Work instruction
Retype the data below without altering anything.

Provided records
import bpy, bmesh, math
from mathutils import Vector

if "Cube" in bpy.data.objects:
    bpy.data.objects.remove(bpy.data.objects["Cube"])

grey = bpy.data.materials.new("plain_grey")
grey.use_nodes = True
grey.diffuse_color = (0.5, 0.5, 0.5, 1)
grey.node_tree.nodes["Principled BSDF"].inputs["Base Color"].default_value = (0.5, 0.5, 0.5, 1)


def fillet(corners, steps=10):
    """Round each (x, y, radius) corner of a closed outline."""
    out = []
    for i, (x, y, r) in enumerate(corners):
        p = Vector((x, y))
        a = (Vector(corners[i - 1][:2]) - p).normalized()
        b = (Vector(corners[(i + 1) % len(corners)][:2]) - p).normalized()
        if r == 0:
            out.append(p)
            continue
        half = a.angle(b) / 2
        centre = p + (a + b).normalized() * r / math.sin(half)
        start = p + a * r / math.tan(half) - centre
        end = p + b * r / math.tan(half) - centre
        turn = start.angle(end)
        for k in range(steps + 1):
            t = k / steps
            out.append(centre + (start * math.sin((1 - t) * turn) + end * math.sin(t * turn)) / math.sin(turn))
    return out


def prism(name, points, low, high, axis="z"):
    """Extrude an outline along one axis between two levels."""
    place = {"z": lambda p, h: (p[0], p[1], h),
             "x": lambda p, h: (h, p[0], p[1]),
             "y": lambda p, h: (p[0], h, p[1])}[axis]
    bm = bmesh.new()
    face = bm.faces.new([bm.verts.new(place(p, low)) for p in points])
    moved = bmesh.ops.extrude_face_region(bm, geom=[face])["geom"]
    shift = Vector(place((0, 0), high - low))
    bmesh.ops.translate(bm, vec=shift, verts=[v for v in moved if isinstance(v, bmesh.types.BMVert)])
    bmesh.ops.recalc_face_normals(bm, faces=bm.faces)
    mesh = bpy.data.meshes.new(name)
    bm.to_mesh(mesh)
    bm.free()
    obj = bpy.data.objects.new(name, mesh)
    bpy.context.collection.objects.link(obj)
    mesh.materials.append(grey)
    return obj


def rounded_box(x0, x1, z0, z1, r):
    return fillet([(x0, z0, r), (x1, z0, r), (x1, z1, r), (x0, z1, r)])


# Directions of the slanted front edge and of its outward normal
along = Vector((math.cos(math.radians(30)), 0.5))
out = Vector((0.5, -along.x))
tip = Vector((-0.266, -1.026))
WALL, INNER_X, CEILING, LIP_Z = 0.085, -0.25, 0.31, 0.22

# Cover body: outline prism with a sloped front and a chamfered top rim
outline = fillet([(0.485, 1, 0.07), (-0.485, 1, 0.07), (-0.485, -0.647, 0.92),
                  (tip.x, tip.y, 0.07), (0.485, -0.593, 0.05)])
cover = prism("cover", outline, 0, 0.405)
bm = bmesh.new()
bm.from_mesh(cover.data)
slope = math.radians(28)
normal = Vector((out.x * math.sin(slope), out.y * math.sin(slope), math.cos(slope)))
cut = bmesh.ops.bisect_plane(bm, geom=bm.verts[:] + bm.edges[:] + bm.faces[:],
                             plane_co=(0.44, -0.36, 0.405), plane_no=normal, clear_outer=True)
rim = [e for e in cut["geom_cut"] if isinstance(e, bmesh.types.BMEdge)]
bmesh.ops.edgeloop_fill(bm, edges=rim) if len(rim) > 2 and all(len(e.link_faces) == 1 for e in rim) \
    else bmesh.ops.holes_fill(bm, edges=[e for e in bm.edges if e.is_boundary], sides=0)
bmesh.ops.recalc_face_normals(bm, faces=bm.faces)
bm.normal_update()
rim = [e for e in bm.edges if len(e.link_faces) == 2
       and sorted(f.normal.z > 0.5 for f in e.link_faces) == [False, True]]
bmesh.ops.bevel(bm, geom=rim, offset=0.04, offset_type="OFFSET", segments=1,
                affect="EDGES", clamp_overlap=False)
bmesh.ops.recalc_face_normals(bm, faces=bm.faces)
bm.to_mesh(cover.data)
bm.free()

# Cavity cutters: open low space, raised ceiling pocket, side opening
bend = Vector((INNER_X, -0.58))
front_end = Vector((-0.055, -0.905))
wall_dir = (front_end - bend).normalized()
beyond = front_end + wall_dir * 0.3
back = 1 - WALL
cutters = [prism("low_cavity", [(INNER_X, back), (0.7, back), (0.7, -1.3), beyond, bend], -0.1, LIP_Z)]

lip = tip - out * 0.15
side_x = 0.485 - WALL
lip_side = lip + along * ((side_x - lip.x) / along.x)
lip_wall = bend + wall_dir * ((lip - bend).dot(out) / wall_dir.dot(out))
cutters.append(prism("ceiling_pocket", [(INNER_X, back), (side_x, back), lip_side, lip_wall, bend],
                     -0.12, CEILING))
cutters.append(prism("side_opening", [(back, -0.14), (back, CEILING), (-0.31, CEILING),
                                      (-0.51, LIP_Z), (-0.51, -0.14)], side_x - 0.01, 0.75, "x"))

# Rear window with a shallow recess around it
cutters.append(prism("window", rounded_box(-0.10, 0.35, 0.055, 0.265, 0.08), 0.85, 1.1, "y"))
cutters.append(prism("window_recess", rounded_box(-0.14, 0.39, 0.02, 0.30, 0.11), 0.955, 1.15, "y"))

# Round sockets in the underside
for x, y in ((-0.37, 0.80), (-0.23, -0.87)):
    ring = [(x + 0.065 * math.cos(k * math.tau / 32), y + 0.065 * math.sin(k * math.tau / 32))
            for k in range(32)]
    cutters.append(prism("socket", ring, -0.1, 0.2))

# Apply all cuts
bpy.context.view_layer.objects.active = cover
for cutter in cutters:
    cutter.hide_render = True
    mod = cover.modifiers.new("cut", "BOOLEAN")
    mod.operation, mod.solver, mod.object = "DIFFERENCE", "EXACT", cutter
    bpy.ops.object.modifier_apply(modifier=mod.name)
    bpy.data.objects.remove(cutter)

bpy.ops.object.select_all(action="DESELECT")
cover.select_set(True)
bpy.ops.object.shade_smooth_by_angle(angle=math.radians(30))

Result below
import bpy, bmesh, math
from mathutils import Vector

if "Cube" in bpy.data.objects:
    bpy.data.objects.remove(bpy.data.objects["Cube"])

grey = bpy.data.materials.new("plain_grey")
grey.use_nodes = True
grey.diffuse_color = (0.5, 0.5, 0.5, 1)
grey.node_tree.nodes["Principled BSDF"].inputs["Base Color"].default_value = (0.5, 0.5, 0.5, 1)


def fillet(corners, steps=10):
    """Round each (x, y, radius) corner of a closed outline."""
    out = []
    for i, (x, y, r) in enumerate(corners):
        p = Vector((x, y))
        a = (Vector(corners[i - 1][:2]) - p).normalized()
        b = (Vector(corners[(i + 1) % len(corners)][:2]) - p).normalized()
        if r == 0:
            out.append(p)
            continue
        half = a.angle(b) / 2
        centre = p + (a + b).normalized() * r / math.sin(half)
        start = p + a * r / math.tan(half) - centre
        end = p + b * r / math.tan(half) - centre
        turn = start.angle(end)
        for k in range(steps + 1):
            t = k / steps
            out.append(centre + (start * math.sin((1 - t) * turn) + end * math.sin(t * turn)) / math.sin(turn))
    return out


def prism(name, points, low, high, axis="z"):
    """Extrude an outline along one axis between two levels."""
    place = {"z": lambda p, h: (p[0], p[1], h),
             "x": lambda p, h: (h, p[0], p[1]),
             "y": lambda p, h: (p[0], h, p[1])}[axis]
    bm = bmesh.new()
    face = bm.faces.new([bm.verts.new(place(p, low)) for p in points])
    moved = bmesh.ops.extrude_face_region(bm, geom=[face])["geom"]
    shift = Vector(place((0, 0), high - low))
    bmesh.ops.translate(bm, vec=shift, verts=[v for v in moved if isinstance(v, bmesh.types.BMVert)])
    bmesh.ops.recalc_face_normals(bm, faces=bm.faces)
    mesh = bpy.data.meshes.new(name)
    bm.to_mesh(mesh)
    bm.free()
    obj = bpy.data.objects.new(name, mesh)
    bpy.context.collection.objects.link(obj)
    mesh.materials.append(grey)
    return obj


def rounded_box(x0, x1, z0, z1, r):
    return fillet([(x0, z0, r), (x1, z0, r), (x1, z1, r), (x0, z1, r)])


# Directions of the slanted front edge and of its outward normal
along = Vector((math.cos(math.radians(30)), 0.5))
out = Vector((0.5, -along.x))
tip = Vector((-0.266, -1.026))
WALL, INNER_X, CEILING, LIP_Z = 0.085, -0.25, 0.31, 0.22

# Cover body: outline prism with a sloped front and a chamfered top rim
outline = fillet([(0.485, 1, 0.07), (-0.485, 1, 0.07), (-0.485, -0.647, 0.92),
                  (tip.x, tip.y, 0.07), (0.485, -0.593, 0.05)])
cover = prism("cover", outline, 0, 0.405)
bm = bmesh.new()
bm.from_mesh(cover.data)
slope = math.radians(28)
normal = Vector((out.x * math.sin(slope), out.y * math.sin(slope), math.cos(slope)))
cut = bmesh.ops.bisect_plane(bm, geom=bm.verts[:] + bm.edges[:] + bm.faces[:],
                             plane_co=(0.44, -0.36, 0.405), plane_no=normal, clear_outer=True)
rim = [e for e in cut["geom_cut"] if isinstance(e, bmesh.types.BMEdge)]
bmesh.ops.edgeloop_fill(bm, edges=rim) if len(rim) > 2 and all(len(e.link_faces) == 1 for e in rim) \
    else bmesh.ops.holes_fill(bm, edges=[e for e in bm.edges if e.is_boundary], sides=0)
bmesh.ops.recalc_face_normals(bm, faces=bm.faces)
bm.normal_update()
rim = [e for e in bm.edges if len(e.link_faces) == 2
       and sorted(f.normal.z > 0.5 for f in e.link_faces) == [False, True]]
bmesh.ops.bevel(bm, geom=rim, offset=0.04, offset_type="OFFSET", segments=1,
                affect="EDGES", clamp_overlap=False)
bmesh.ops.recalc_face_normals(bm, faces=bm.faces)
bm.to_mesh(cover.data)
bm.free()

# Cavity cutters: open low space, raised ceiling pocket, side opening
bend = Vector((INNER_X, -0.58))
front_end = Vector((-0.055, -0.905))
wall_dir = (front_end - bend).normalized()
beyond = front_end + wall_dir * 0.3
back = 1 - WALL
cutters = [prism("low_cavity", [(INNER_X, back), (0.7, back), (0.7, -1.3), beyond, bend], -0.1, LIP_Z)]

lip = tip - out * 0.15
side_x = 0.485 - WALL
lip_side = lip + along * ((side_x - lip.x) / along.x)
lip_wall = bend + wall_dir * ((lip - bend).dot(out) / wall_dir.dot(out))
cutters.append(prism("ceiling_pocket", [(INNER_X, back), (side_x, back), lip_side, lip_wall, bend],
                     -0.12, CEILING))
cutters.append(prism("side_opening", [(back, -0.14), (back, CEILING), (-0.31, CEILING),
                                      (-0.51, LIP_Z), (-0.51, -0.14)], side_x - 0.01, 0.75, "x"))

# Rear window with a shallow recess around it
cutters.append(prism("window", rounded_box(-0.10, 0.35, 0.055, 0.265, 0.08), 0.85, 1.1, "y"))
cutters.append(prism("window_recess", rounded_box(-0.14, 0.39, 0.02, 0.30, 0.11), 0.955, 1.15, "y"))

# Round sockets in the underside
for x, y in ((-0.37, 0.80), (-0.23, -0.87)):
    ring = [(x + 0.065 * math.cos(k * math.tau / 32), y + 0.065 * math.sin(k * math.tau / 32))
            for k in range(32)]
    cutters.append(prism("socket", ring, -0.1, 0.2))

# Apply all cuts
bpy.context.view_layer.objects.active = cover
for cutter in cutters:
    cutter.hide_render = True
    mod = cover.modifiers.new("cut", "BOOLEAN")
    mod.operation, mod.solver, mod.object = "DIFFERENCE", "EXACT", cutter
    bpy.ops.object.modifier_apply(modifier=mod.name)
    bpy.data.objects.remove(cutter)

bpy.ops.object.select_all(action="DESELECT")
cover.select_set(True)
bpy.ops.object.shade_smooth_by_angle(angle=math.radians(30))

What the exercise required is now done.